Television: The next device up for innovation
It was hard to avoid television products and services at CES this week. One of the top buzzwords at the event was 4K, or ultra-high-definition TV, which many saw as the industry's attempt to rebound from its costly gamble on 3D TVs over the past couple years.
As its name implies, 4K ultra-high-definition TV (UHDTV) offers four-times the resolution of 1080p TV displays, at 3840 × 2160 pixels. That is a lot of pixels, and the displays provide a very impressive picture. The latest standard for UHDTV, Rec 2020, is capable of producing colors that can't possibly be reproduced on HDTV, making 4K displays somewhat of a breakthrough.
Whether that matters enough to drive significant sales is a whole different question. If consumers were reluctant to purchase 3D TVs even after flocking to theaters for major 3D movie titles, they may not be lining up for these higher-resolution TVs right away. It's not likely that many people are dissatisfied with their 1080p HDTVs. Getting consumers to purchase 4K UHDTVs would mean convincing them that there's something wrong with the TV they already own.
However, a few content breakthroughs at CES could turn the heads of TV lovers. Smart TVs with Internet apps, such as Netflix and fantasy football, can't come soon enough. Haier showed a smart TV with Roku Internet streaming compatibility, while Hisense showed a Google TV-based display that came with a custom, two-sided remote control.
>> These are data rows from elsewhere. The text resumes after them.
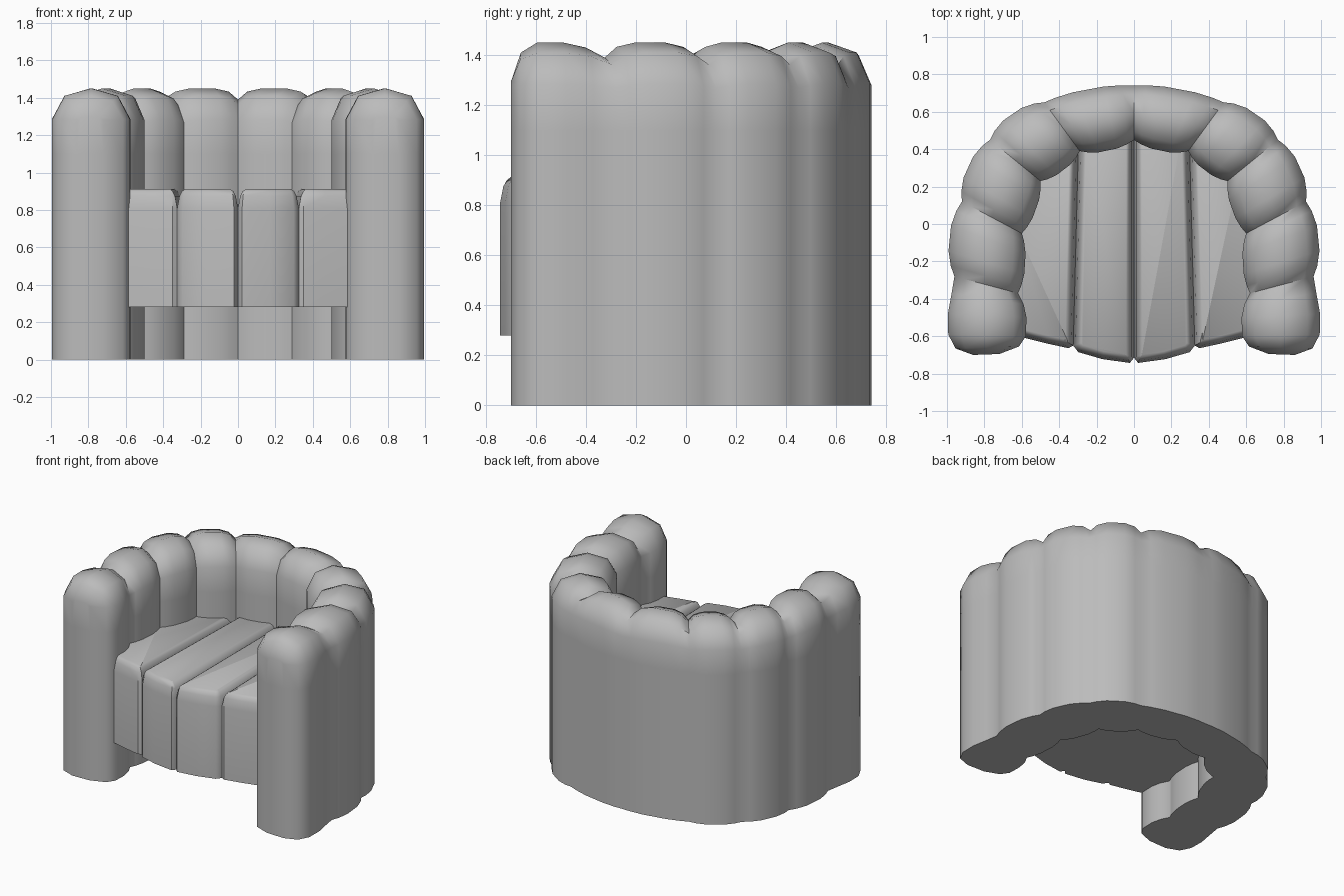
import bpy, bmesh
from math import radians
from mathutils import Vector

cube = bpy.data.objects.get("Cube")
if cube:
    bpy.data.objects.remove(cube, do_unlink=True)

fabric = bpy.data.materials.new("grey fabric")
fabric.use_nodes = True
GREY = (0.5, 0.5, 0.5, 1)
fabric.diffuse_color = GREY
fabric.node_tree.nodes["Principled BSDF"].inputs["Base Color"].default_value = GREY


def loft(name, rings, angle):
    """Skin closed rings of points, cap both ends and smooth."""
    bm = bmesh.new()
    loops = [[bm.verts.new(p) for p in ring] for ring in rings]
    n = len(loops[0])
    for a, b in zip(loops, loops[1:]):
        for i in range(n):
            j = (i + 1) % n
            bm.faces.new((a[i], a[j], b[j], b[i]))
    bm.faces.new(loops[0])
    bm.faces.new(loops[-1])
    bmesh.ops.recalc_face_normals(bm, faces=bm.faces)
    mesh = bpy.data.meshes.new(name)
    bm.to_mesh(mesh)
    bm.free()
    mesh.materials.append(fabric)
    obj = bpy.data.objects.new(name, mesh)
    bpy.context.collection.objects.link(obj)
    bpy.ops.object.select_all(action="DESELECT")
    obj.select_set(True)
    bpy.context.view_layer.objects.active = obj
    bpy.ops.object.shade_smooth_by_angle(angle=radians(angle))
    return obj


# Wrap-around back: stations are (inner point, outer point, edge height, peak height)
def station(ix, iy, ox, oy, edge, peak):
    return Vector((ix, iy)), Vector((ox, oy)), edge, peak


# Rounded arm front, from its tip to the first seam
arm_front = [
    station(0.72, -0.695, 0.86, -0.70, 1.28, 1.30),
    station(0.615, -0.655, 0.955, -0.665, 1.285, 1.41),
    station(0.578, -0.60, 0.993, -0.59, 1.285, 1.45),
    station(0.575, -0.50, 0.995, -0.48, 1.285, 1.45),
    station(0.59, -0.43, 0.975, -0.37, 1.28, 1.43),
]

# Seams between the padded cells, arm to centre back
seams = [(Vector(i), Vector(o)) for i, o in (
    ((0.62, -0.37), (0.96, -0.28)), ((0.60, -0.05), (0.92, 0.12)),
    ((0.50, 0.23), (0.77, 0.45)), ((0.29, 0.39), (0.48, 0.65)),
    ((0.0, 0.45), (0.0, 0.74)))]
PUFF = ((0, 0), (0.13, 0.55), (0.33, 1), (0.67, 1), (0.87, 0.55))


def bulge(a, b, u, amount):
    d = (b - a).normalized()
    return a.lerp(b, u) + Vector((d.y, -d.x)) * amount


half = list(arm_front)
for (i0, o0), (i1, o1) in zip(seams, seams[1:]):
    swell = 0.025 if i1.x == 0 else 0.045
    for u, p in PUFF:
        half.append((bulge(i0, i1, u, -0.027 * p), bulge(o0, o1, u, swell * p),
                     1.27 + 0.015 * p, 1.39 + 0.06 * min(1, p * 1.3)))
flip = Vector((-1, 1))
centre = [(*seams[-1], 1.27, 1.39)]
mirrored = [(i * flip, o * flip, e, p) for i, o, e, p in reversed(half)]

DOME = ((0, 0), (0.16, 0.76), (0.5, 1), (0.84, 0.76), (1, 0))
rings = []
for inner, outer, edge, peak in half + centre + mirrored:
    ring = [(*inner, 0), (*inner, 1.1)]
    ring += [(*inner.lerp(outer, t), edge + (peak - edge) * h) for t, h in DOME]
    ring += [(*outer, 1.1), (*outer, 0)]
    rings.append(ring)
loft("padded_back", rings, 50)


# Seat planks: outline insets towards the rounded top
def inset(outline, amount):
    pts = [Vector(p) for p in outline]
    result = []
    for k, p in enumerate(pts):
        a = (p - pts[k - 1]).normalized()
        b = (pts[(k + 1) % len(pts)] - p).normalized()
        na, nb = Vector((-a.y, a.x)), Vector((-b.y, b.x))
        result.append(p + (na + nb) * (amount / (1 + na.dot(nb))))
    return result


planks = {
    "inner": ((0, -0.715), (0.022, -0.743), (0.17, -0.722), (0.298, -0.685),
              (0.325, -0.65), (0.295, 0.50), (0, 0.55)),
    "outer": ((0.325, -0.65), (0.35, -0.664), (0.47, -0.638), (0.66, -0.59),
              (0.68, 0.0), (0.60, 0.30), (0.36, 0.50), (0.295, 0.50)),
}
LAYERS = ((0.28, 0), (0.81, 0), (0.875, 0.012), (0.90, 0.025), (0.912, 0.042))
for label, outline in planks.items():
    for side, sx in (("left", 1), ("right", -1)):
        loft(f"{side}_{label}_seat_plank",
             [[(sx * p.x, p.y, z) for p in inset(outline, d)] for z, d in LAYERS], 40)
One side featured a trackpad and individual buttons for Netflix and live TV, while the other was equipped with a full QWERTY keyboard for search.
Meanwhile, others focused solely on providing TV content in new ways. Dish Networks' Hopper, which records content and makes it accessible on other TVs in the house, earned rave reviews from many at CES. Even more exciting was the news that the Hopper would come compatible with Slingbox technology, which allows remote access to local TV content, including regional sports games and DVR recordings, on Android and iOS devices.
If the mobile phone has been the focus of innovation of the past five years, it seems the TV is the device manufacturers are targeting for the next few.
The PC is now another touchscreen device
It became apparent at CES 2013 that the touchscreen is ready to make its foray into more traditional computing form factors.
First came an announcement during an Intel press conference on Monday. While showing off a string of convertible, hybrid notebook/tablet devices, Kirk Skaugen, general manager of Intels' PC client group, declared that touchscreen navigation will be a requirement for any device in the fourth generation of its Ultrabook line.
In the tablet age, consumers may not abandon PCs entirely, as many have declared, but they will see the advantages of a tablet's mobility and large screen size. Intel recognizes this, and with the new requirement it's encouraging manufacturers to continue putting out more devices that can convert from notebook to tablet.